A new study from Commerzbank finds that after a long period of post-crisis sustained economic growth and resilience, Sub-Saharan African economies are now being negatively affected by a high dependence on raw material exports.
The study notes that, in the wake of the commodity-price downturn, “the first hard-hit countries were Africa’s largest oil producers, such as Nigeria and Angola,” and suggests that “growing economic imbalances, withdrawal of capital by international investors, and the absence of structural reform and diversification efforts” pose severe implications for countries across the region.
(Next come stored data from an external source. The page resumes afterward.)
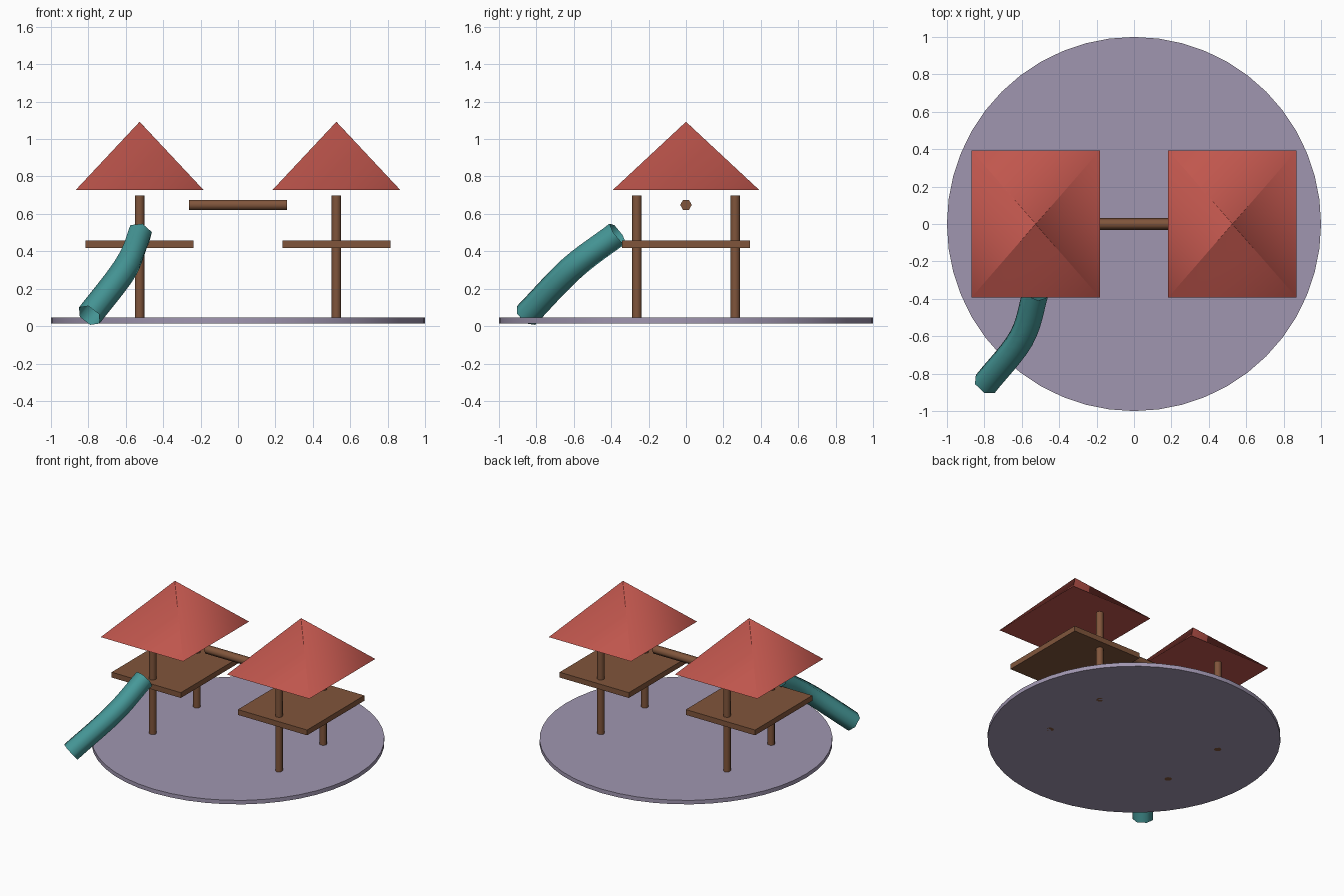
import bpy, bmesh
from math import radians, cos, sin, sqrt, pi
from mathutils import Matrix, Vector

cube = bpy.data.objects.get("Cube")
if cube:
    bpy.data.objects.remove(cube, do_unlink=True)


def material(name, rgb):
    m = bpy.data.materials.new(name)
    m.use_nodes = True
    m.diffuse_color = (*rgb, 1)
    m.node_tree.nodes["Principled BSDF"].inputs["Base Color"].default_value = (*rgb, 1)
    return m


wood = material("brown wood", (0.216, 0.091, 0.044))
red = material("roof red", (0.527, 0.093, 0.074))
teal = material("slide teal", (0.061, 0.314, 0.314))
lilac = material("ground lilac", (0.352, 0.305, 0.434))


def finish(name, bm, mat):
    bmesh.ops.recalc_face_normals(bm, faces=bm.faces)
    mesh = bpy.data.meshes.new(name)
    bm.to_mesh(mesh)
    bm.free()
    mesh.materials.append(mat)
    ob = bpy.data.objects.new(name, mesh)
    bpy.context.collection.objects.link(ob)
    return ob


def tapered(name, mat, sides, r1, r2, height, matrix):
    """Capped cylinder or cone with smooth sides and sharp cap rims."""
    bm = bmesh.new()
    bmesh.ops.create_cone(bm, cap_ends=True, segments=sides,
                          radius1=r1, radius2=r2, depth=height)
    for f in bm.faces:
        f.smooth = abs(f.normal.z) < 0.99
    for e in bm.edges:
        e.smooth = all(f.smooth for f in e.link_faces)
    bm.transform(matrix)
    return finish(name, bm, mat)


def box(name, mat, size, loc):
    bm = bmesh.new()
    bmesh.ops.create_cube(bm, size=1, matrix=Matrix.Translation(loc) @ Matrix.Diagonal((*size, 1)))
    return finish(name, bm, mat)


# Round ground disc
tapered("ground_disc", lilac, 48, 1, 1, 0.03, Matrix.Translation((0, 0, 0.03)))

# Two towers: posts, deck and pyramid roof
for side, label in ((-1, "right"), (1, "left")):
    x = 0.526 * side
    for end, pos in ((-1, "front"), (1, "back")):
        tapered(f"{label}_{pos}_post", wood, 8, 0.026, 0.026, 0.684,
                Matrix.Translation((x, 0.263 * end, 0.357)))
    box(f"{label}_deck", wood, (0.577, 0.682, 0.04), (x, 0, 0.437))
    tapered(f"{label}_roof", red, 4, sqrt(2), 0.004, 0.365,
            Matrix.Translation((x, 0, 0.909)) @ Matrix.Diagonal((0.343, 0.393, 1, 1))
            @ Matrix.Rotation(radians(45), 4, 'Z'))

# Hexagonal beam between the towers
tapered("connecting_beam", wood, 6, 0.031, 0.031, 0.522,
        Matrix.Translation((0, 0, 0.648)) @ Matrix.Rotation(radians(90), 4, 'Y'))

# Open six-sided tube slide along a curved path
top, mid, foot = (Vector(p) for p in ((-0.525, -0.365, 0.495),
                                      (-0.602, -0.61, 0.31),
                                      (-0.795, -0.855, 0.057)))


def hermite(a, b, ta, tb, t):
    point = (a * (2*t**3 - 3*t**2 + 1) + ta * (t**3 - 2*t**2 + t)
             + b * (3*t**2 - 2*t**3) + tb * (t**3 - t**2))
    slope = (a * (6*t**2 - 6*t) + ta * (3*t**2 - 4*t + 1)
             + b * (6*t - 6*t**2) + tb * (3*t**2 - 2*t))
    return point, slope.normalized()


steps = 6
through = (foot - top) / 2
path = [hermite(top, mid, mid - top, through, i / steps) for i in range(steps)]
path += [hermite(mid, foot, through, foot - mid, i / steps) for i in range(steps + 1)]

bm = bmesh.new()
rings = []
for centre, tangent in path:
    across = Vector((0, 0, 1)).cross(tangent).normalized()
    up = tangent.cross(across)
    angles = [radians(8) + k * pi / 3 for k in range(6)]
    rings.append([bm.verts.new(centre + 0.07 * (across * cos(a) + up * sin(a))) for a in angles])
for lower, upper in zip(rings, rings[1:]):
    for k in range(6):
        n = (k + 1) % 6
        bm.faces.new((lower[k], lower[n], upper[n], upper[k])).smooth = True
finish("tube_slide", bm, teal)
The study, titled “Sub-Saharan Africa: Tackling the headwinds after the economic turnaround,” offers a macroeconomic outlook for the region, explores targeted case studies for selected countries, and sets out a growth agenda for the future of Africa’s foreign trade, industry, agriculture, labor and finance markets.
“Every cloud has a silver lining,” commented Christian Toben, Commerzbank’s regional head of Africa. “We are closely observing how individual countries of the region—from Angola to Zambia—are tackling these challenges and taking their chance to strengthen their market performance.”
Despite Nigeria’s increasing challenges, the continent’s largest economy still holds the keys to growth, according to the report. The country’s success will depend on a “rapid fiscal adjustment and diversification of its economy to reduce the government’s dependence on oil revenues.”
Elsewhere, an economy making particular headway is Ivory Coast, which has grown by eight to ten percent since 2012, “driven by reforms in the agricultural sector, brisk transportation and construction activities as well improved private-sector investment”, all helped by political stability in the country. On the other side of the continent, Tanzania’s service sector has spurred solid growth of “around seven percent of GDP over the last five years”.
Commerzbank has 60 years of experience in the Sub-Saharan African region. The bank has representative offices in Lagos, Nigeria, Addis Ababa, Ethiopia, Johannesburg, South Africa, Luanda, Angola, and Cairo, Egypt. The bank’s new representative office in Abidjan, Ivory Coast, opened in 2015.